Health: The benefits of cycling
Is there a particular health benefit to cycling?
Any physical activity is beneficial, however some practices can have less positive side effects, especially on the joints and tendons. Cycling has the great advantage of avoiding impacts on the ground and/or sudden changes of direction, putting less strain on joints, tendons and ligaments.
Cycling is also a frequent activity among seniors, because of its gentle and regular nature in its leisure practice. It allows to keep the cardiovascular benefits (among others), without any real age limit.
Cycling is particularly recommended for the cardiovascular system, the venous system in particular, because of the use of the calf muscles which act as a "venous pump" fighting against the stagnation of blood in the legs.
Finally, cycling, when practiced in moderation, is one of the most profitable physical exercises from a metabolic point of view thanks to the aerobic functioning (see below).
Is electric assistance an obstacle to health benefits?
As far as physical activity is concerned, it has been shown that it is better to train regularly at moderate intensity rather than very intensely, and more rarely.
In fact, the most beneficial physical effort for the body is the so-called "aerobic" activity, which occurs through the use of large muscle masses (most often located in the legs) with a moderate intensity. An activity is considered "moderate" between 60 and 85% of the maximum cardiovascular capacity, which is specific to each individual (defined by age and heart rate).
When exercise exceeds 85% of this maximum heart rate, the demand for oxygen from the muscles can no longer be supplied by the heart and lungs, resulting in "anaerobic" (oxygen-deficient) functioning. Anaerobic exercise leads to the production of lactic acid (cramps), with other side effects (nausea, dizziness).
Electric assistance leads to a 40% lower hourly calorie expense than the unassisted bike (214 cal/hr vs. 411 cal/hr), which makes aerobic exercise more likely.

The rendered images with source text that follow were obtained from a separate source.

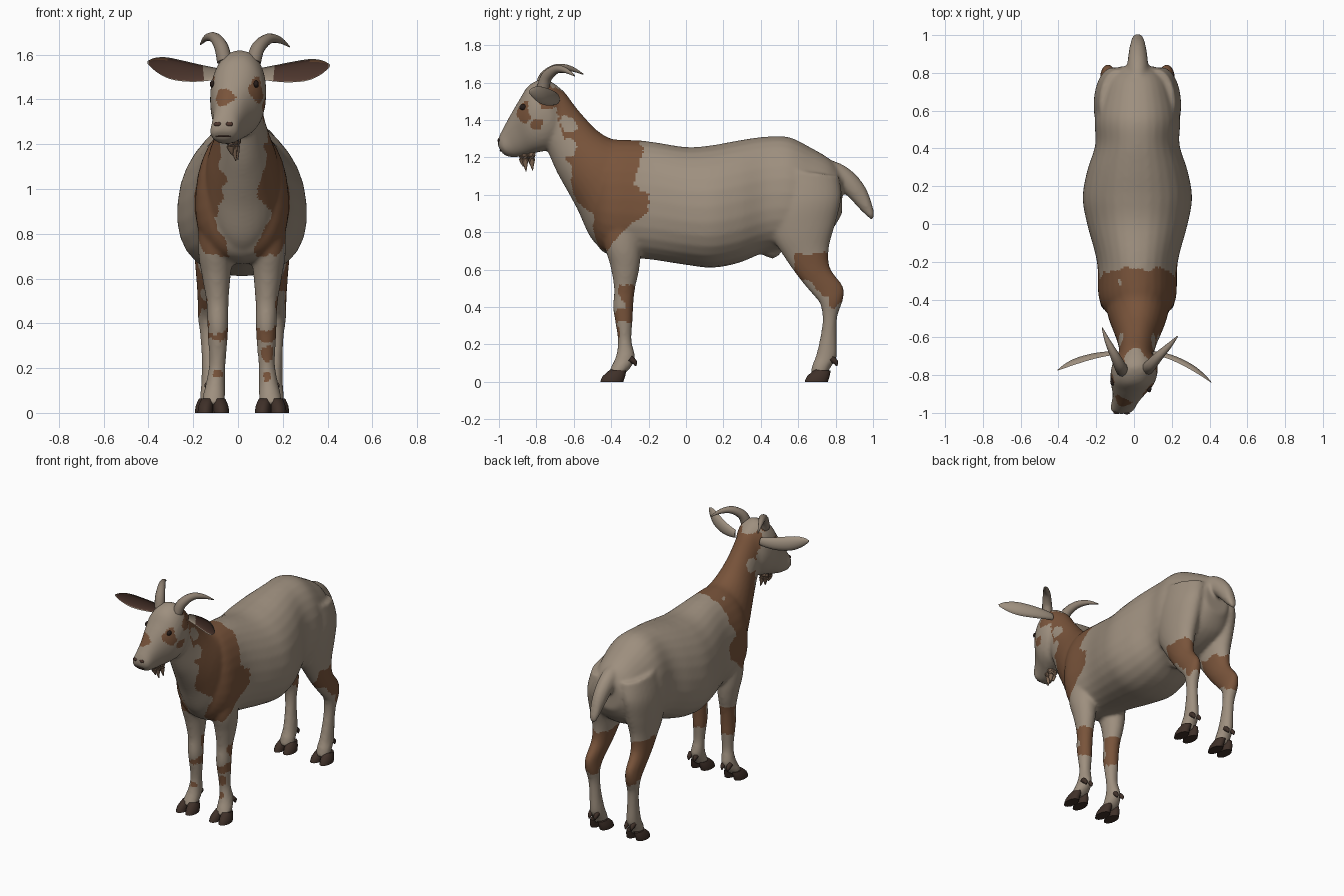
import bpy, bmesh, math
from mathutils import Vector, noise

if "Cube" in bpy.data.objects:
    bpy.data.objects.remove(bpy.data.objects["Cube"])

CX = 0.018  # the body sits slightly to one side


def material(name, rgb):
    m = bpy.data.materials.new(name)
    m.diffuse_color = (*rgb, 1)
    m.use_nodes = True
    m.node_tree.nodes["Principled BSDF"].inputs["Base Color"].default_value = m.diffuse_color
    return m


TAN = material("tan_coat", (0.34, 0.275, 0.21))
BROWN = material("brown_patch", (0.19, 0.088, 0.043))
HOOF = material("dark_hoof", (0.05, 0.03, 0.022))
INNER = material("inner_ear", (0.085, 0.042, 0.03))
HORN = material("horn", (0.27, 0.215, 0.165))
BEARD = material("beard_hair", (0.22, 0.14, 0.09))
EYE = material("eye", (0.02, 0.012, 0.01))


def dense(rows, n):
    """Catmull-Rom interpolation of rows of numbers."""
    out = []
    for i in range(len(rows) - 1):
        q = [rows[max(0, min(len(rows) - 1, i + k))] for k in (-1, 0, 1, 2)]
        for s in range(n):
            t = s / n
            out.append([0.5 * (2 * b + (c - a) * t + (2 * a - 5 * b + 4 * c - d) * t * t
                               + (3 * b - a - 3 * c + d) * t ** 3) for a, b, c, d in zip(*q)])
    return out + [list(rows[-1])]


def lerp(table, v):
    for (a, p), (b, q) in zip(table, table[1:]):
        if v <= b:
            return p + (q - p) * max(0, (v - a) / (b - a))
    return table[-1][1]


def skin(bm, rings):
    """Closed tube through rings of points; returns the side faces in order."""
    vs = [[bm.verts.new(p) for p in r] for r in rings]
    n = len(vs[0])
    faces = [bm.faces.new((a[i], a[(i + 1) % n], b[(i + 1) % n], b[i]))
             for a, b in zip(vs, vs[1:]) for i in range(n)]
    bm.faces.new(vs[0][::-1])
    bm.faces.new(vs[-1])
    return faces


def loft(bm, rows, side=0, p=1.0, pear=0.0, steps=5, n=28):
    """Rows: first edge (y, z), opposite edge (y, z), centre x, half width."""
    rings = []
    for y1, z1, y2, z2, xc, w in dense(rows, steps):
        x0 = CX + side * xc if side else xc
        ring = []
        for i in range(n):
            c, s = math.cos(math.tau * i / n), math.sin(math.tau * i / n)
            e = math.copysign(abs(c) ** p, c) / 2
            sx = math.copysign(abs(s) ** p, s) * (1 - pear * c)
            ring.append((x0 + w * sx, (y1 + y2) / 2 + (y1 - y2) * e, (z1 + z2) / 2 + (z1 - z2) * e))
        rings.append(ring)
    skin(bm, rings)


def tube(bm, rows, n=12, steps=6):
    """Round tapered tube; rows are x, y, z, radius."""
    pts = dense(rows, steps)
    rings = []
    for i, (x, y, z, r) in enumerate(pts):
        a, b = pts[max(0, i - 1)], pts[min(len(pts) - 1, i + 1)]
        q = (Vector(b[:3]) - Vector(a[:3])).to_track_quat('Z', 'Y')
        rings.append([Vector((x, y, z)) + q @ Vector((r * math.cos(math.tau * k / n),
                      r * math.sin(math.tau * k / n), 0)) for k in range(n)])
    skin(bm, rings)


def finish(bm, name, *mats):
    bmesh.ops.recalc_face_normals(bm, faces=bm.faces[:])
    me = bpy.data.meshes.new(name)
    bm.to_mesh(me)
    bm.free()
    ob = bpy.data.objects.new(name, me)
    bpy.context.collection.objects.link(ob)
    for m in mats:
        me.materials.append(m)
    return ob


# Body: trunk, neck, head, tail and legs fused into one skin
bm = bmesh.new()
trunk = [(-.50, 1.15, .80, .12), (-.46, 1.25, .71, .17), (-.38, 1.29, .67, .205), (-.2, 1.285, .655, .213),
         (0, 1.255, .625, .265), (.14, 1.265, .61, .288), (.28, 1.29, .635, .265), (.42, 1.31, .69, .222),
         (.55, 1.308, .71, .225), (.67, 1.25, .74, .20), (.77, 1.19, .80, .16), (.835, 1.12, .90, .09)]
loft(bm, [(y, t, y, b, CX, w) for y, t, b, w in trunk], p=0.9, pear=0.12)
loft(bm, [(-.43, .69, -.22, 1.29, .02, .17), (-.51, .77, -.33, 1.295, .02, .17), (-.58, .92, -.40, 1.30, .02, .155),
          (-.64, 1.03, -.47, 1.34, .02, .13), (-.69, 1.12, -.53, 1.40, .018, .108),
          (-.73, 1.21, -.59, 1.47, .015, .095), (-.76, 1.28, -.65, 1.55, .01, .092),
          (-.78, 1.35, -.70, 1.59, .01, .085)])
loft(bm, [(-.69, 1.585, -.63, 1.40, .01, .06), (-.76, 1.62, -.68, 1.29, .008, .112), (-.84, 1.585, -.74, 1.24, 0, .124),
          (-.89, 1.51, -.80, 1.225, -.01, .112), (-.937, 1.43, -.86, 1.21, -.03, .083),
          (-.978, 1.355, -.91, 1.2, -.05, .068), (-1.003, 1.30, -.955, 1.205, -.062, .063),
          (-1.006, 1.26, -.98, 1.22, -.068, .04)], p=0.9)
loft(bm, [(.76, 1.19, .78, 1.03, .02, .06), (.84, 1.16, .83, 1.02, .02, .056), (.91, 1.105, .89, .965, .02, .05),
          (.965, 1.03, .94, .91, .02, .04), (1.0, .93, .985, .87, .02, .028), (1.006, .885, .995, .86, .02, .014)])
FRONT = [(-.46, .98, -.24, .98, .11, .08), (-.44, .75, -.24, .72, .118, .078), (-.405, .62, -.25, .60, .115, .064),
         (-.385, .5, -.272, .5, .11, .05), (-.39, .4, -.282, .4, .108, .047), (-.38, .33, -.285, .33, .108, .044),
         (-.364, .22, -.291, .22, .11, .037), (-.374, .14, -.272, .13, .118, .043), (-.40, .08, -.30, .07, .125, .05),
         (-.42, .035, -.34, .035, .128, .05)]
HIND = [(.45, 1.15, .82, 1.1, .10, .10), (.43, .95, .83, .98, .13, .10), (.46, .78, .80, .85, .14, .086),
        (.53, .66, .765, .72, .145, .067), (.60, .56, .77, .61, .15, .053), (.665, .48, .84, .51, .155, .043),
        (.715, .42, .84, .44, .155, .042), (.73, .34, .81, .35, .15, .037), (.72, .25, .805, .25, .145, .036),
        (.695, .14, .805, .13, .14, .042), (.675, .09, .775, .08, .14, .047), (.665, .035, .755, .035, .14, .047)]
for s in (-1, 1):
    loft(bm, FRONT, s)
    loft(bm, HIND, s)
tube(bm, [(CX, .43, .76, .07), (CX, .46, .71, .06), (CX, .485, .67, .025)])  # udder
body = finish(bm, "body", TAN, BROWN)
bpy.context.view_layer.objects.active = body
body.select_set(True)
mod = body.modifiers.new("fuse", 'REMESH')
mod.mode, mod.voxel_size = 'VOXEL', 0.011
mod = body.modifiers.new("soften", 'SMOOTH')
mod.factor, mod.iterations = 0.5, 7
for m in list(body.modifiers):
    bpy.ops.object.modifier_apply(modifier=m.name)

# Coat markings, chosen by position with a wavy edge
CAPE_BACK = [(.7, -.42), (.78, -.36), (.85, -.29), (.9, -.21), (1.0, -.2), (1.05, -.28), (1.15, -.25), (1.3, -.23)]
CAPE_FRONT = [(.7, -.62), (1.1, -.61), (1.2, -.64), (1.3, -.66), (1.4, -.67), (1.5, -.71), (1.6, -.74)]
NECK_MID = [(.7, -.38), (.9, -.45), (1.1, -.5), (1.3, -.62), (1.5, -.70)]
STRIPE = [(.7, .06), (.77, .08), (.88, .13), (.98, .085), (1.1, .07), (1.3, .06)]
SPOTS = [(.10, -.75, 1.59, .045), (.13, -.73, 1.5, .055), (-.09, -.74, 1.59, .035), (-.055, -.935, 1.415, .045),
         (.075, -.86, 1.43, .045), (.10, -.79, 1.38, .03), (.09, -.87, 1.47, .03), (-.11, -.83, 1.47, .03),
         (.22, .63, .95, .02), (-.09, -.37, .17, .022), (.13, -.37, .17, .022), (.13, -.37, .27, .03)]
HOLES = [(.10, -.62, 1.38, .045), (.11, -.62, 1.26, .05), (-.09, -.62, 1.36, .05), (0, -.69, 1.62, .07),
         (-.09, -.31, 1.27, .03)]


def is_brown(c):
    w = noise.noise(c * 14) * 0.03 + noise.noise(c * 35) * 0.012
    y, z, ax = c.y + w, c.z + w, abs(c.x - CX)
    near = lambda lst: any((c - Vector(s[:3])).length < s[3] + w * 0.7 for s in lst)
    if near(SPOTS):
        return True
    if near(HOLES):
        return False
    if z > .7 and lerp(CAPE_FRONT, z) < y < lerp(CAPE_BACK, z):
        return y > lerp(NECK_MID, z) or ax + w > lerp(STRIPE, z)
    if c.y > .58:
        return max(.41, .52 - .75 * (y - .64)) < z < .68
    return -.5 < c.y < -.2 and .32 < z < .53 and (y > -.345 or z < .37)


for f in body.data.polygons:
    f.material_index = int(is_brown(f.center.copy()))

# Hooves: two toes and two dewclaws per foot
for label, dy, rows in (("front", 0, FRONT), ("hind", 1.093, HIND)):
    for s in (-1, 1):
        bm = bmesh.new()
        xc = rows[-1][4]
        for t in (-1, 1):
            loft(bm, [(-.458 + dy, 0, -.335 + dy, 0, xc + t * .036, .035),
                      (-.445 + dy, .03, -.325 + dy, .03, xc + t * .034, .034),
                      (-.405 + dy, .065, -.32 + dy, .06, xc + t * .026, .028)], s, steps=2, n=14)
            x, y = CX + s * xc + t * .022, (-.285 if dy == 0 else .79)
            tube(bm, [(x, y - .015, .125, .018), (x, y + .01, .105, .014), (x, y + .015, .085, .004)], 8, 3)
        finish(bm, label + "_hoof_" + ("left" if s < 0 else "right"), HOOF)

# Horns, swept back and outward
for name, rows in (("horn_left", [(-.06, -.775, 1.57, .034), (-.075, -.75, 1.635, .031), (-.105, -.69, 1.675, .024),
                                  (-.14, -.62, 1.675, .015), (-.168, -.55, 1.645, .003)]),
                   ("horn_right", [(.07, -.765, 1.57, .034), (.09, -.745, 1.63, .031), (.135, -.695, 1.67, .024),
                                   (.185, -.645, 1.665, .015), (.23, -.595, 1.635, .003)])):
    bm = bmesh.new()
    tube(bm, rows)
    finish(bm, name, HORN)

# Ears: cupped leaves with a dark hollow facing forward
for name, s, sweep, rise in (("ear_left", -1, .085, .05), ("ear_right", 1, .15, .035)):
    bm, rings, n = bmesh.new(), [], 16
    for t, h in dense([(0, .025), (.2, .036), (.45, .046), (.7, .048), (.88, .032), (1, .006)], 4):
        c = Vector((s * (.095 + .312 * t) + .003, -.69 - sweep * t ** 1.5, 1.515 + rise * t * t))
        ring = []
        for i in range(n):
            a = math.tau * (i + .5) / n - math.tau / (2 * n)
            sn = math.sin(a)
            depth = (.6 if sn > 0 else -.28) * sn * h
            ring.append(c + Vector((s * h * .1 * math.cos(a), depth - .12 * h * math.cos(a), h * math.cos(a))))
        rings.append(ring)
    faces = skin(bm, rings)
    for k, f in enumerate(faces):
        i, j = k % n, k // n
        if 9 <= i <= 14 and 4 <= j <= 18:
            f.material_index = 1 if i < 14 or j < 12 else 2
    finish(bm, name, TAN, INNER, BROWN)

# Beard tufts
bm = bmesh.new()
for x, y, tip in ((-.03, -.875, 1.15), (-.015, -.86, 1.125), (-.03, -.83, 1.15), (-.005, -.825, 1.13)):
    tube(bm, [(x, y, 1.235, .022), (x - .003, y, 1.19, .019), (x + .005, y + .005, tip, .002)], 7, 3)
finish(bm, "beard", BEARD)


# Eyes and nostrils, seated on the skin
def bead(name, origin, direction, scale, mat):
    hit, loc, _, _ = body.ray_cast(Vector(origin), Vector(direction))
    if not hit:
        return
    bm = bmesh.new()
    bmesh.ops.create_uvsphere(bm, u_segments=16, v_segments=10, radius=1)
    for v in bm.verts:
        v.co = Vector(a * b for a, b in zip(v.co, scale)) + loc
    finish(bm, name, mat)


for s, y in ((-1, -.835), (1, -.87)):
    side = "left" if s < 0 else "right"
    bead("eye_" + side, (s, y, 1.468), (-s, 0, 0), (.012, .021, .016), EYE)
    bead("nostril_" + side, (-.065 + s * .027, -2, 1.29), (0, 1, 0), (.017, .006, .01), INNER)
bead("mouth", (-.065, -2, 1.235), (0, 1, 0), (.035, .007, .004), INNER)

# Smooth shading with crisp hoof edges
bpy.ops.object.select_all(action='SELECT')
bpy.context.view_layer.objects.active = body
bpy.ops.object.shade_smooth_by_angle(angle=math.radians(50))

Electric assistance is therefore in no way an obstacle to health benefits, on the contrary, since it leads to a moderate effort, unless of course you don't press the pedals or, alternatively, don't use the assistance!
Overall, what are the health benefits of
Physical activity leads to the activation of many beneficial phenomena for the human body:
- The starting point is the increase in oxygen requirements following physical exercise, primarily at the level of the muscles. The heart will thus supply more oxygenated blood, by more frequent contractions, allowing an increase in the flow through the arteries which are the transport ways of oxygenated blood towards the organs. The increase in oxygen needs is ensured by the increase in the activity of the lungs, which supply the heart with oxygenated blood.
- Like any muscle, the heart will be strengthened by this activity (especially if it is regular), the arteries will be more resistant to aging (by the increase in flow), as will the lungs, which will better manage toxic aggressions (thanks to the increase in ventilation volume).
- After the oxygen has been delivered to the muscles, the blood will return via the veins to the lungs, to be oxygenated again. The flow increase will also be beneficial for veins with a reduction in the risk of thrombosis (phlebitis), varicose veins (permanent dilatation with reflux) and discomfort due to prolonged standing up (heaviness, pain, swelling).
- The muscles will of course be strengthened (depending on the activities practiced of course), which will better protect the joints, ligaments and tendons that are related.
- Thus, the risk of cardiovascular diseases will be reduced (heart disease, arteriopathy, high blood pressure, phlebitis, varicose veins), as well as lung damage (bronchial congestion and emphysema) and joint/tendons/ligament damage (arthrosis, ligament or tendon rupture).
- In fact, the increase in oxygenated blood flow generated by physical activity is a major benefit for all organs since it allows them to better resist aging. This is particularly true for the immune system (reduced risk of infection and cancer), for the digestive system (better transit), for the systems that regulate hormones and metabolism (reduced risk of diabetes, excess cholesterol and triglycerides) and for weight management (reduced risk of overweight and obesity), to name just a few examples.
- Regular activity also has a major psychological benefit with the
production of endorphins that increase well-being, and with a positive
effect in particular on stress and self-esteem.
What is the ideal frequency of this practice to have the best benefit on health?
Because of the greater benefit of regular training at moderate intensity rather than very intense and less frequent training (see above), training 3, 4 or 5 times a week is excellent, even for a relatively short duration (15 minutes for example), especially at the beginning.
It is of course possible to increase the duration afterwards, if the intensity remains moderate.
Thus, cycling has many beneficial effects for all organs, especially the cardiovascular system, with a preventive effect on the development of many diseases.
This is particularly true with a moderate and regular practice, without age limit, which is the case when using a bicycle with electric assistance for daily activities.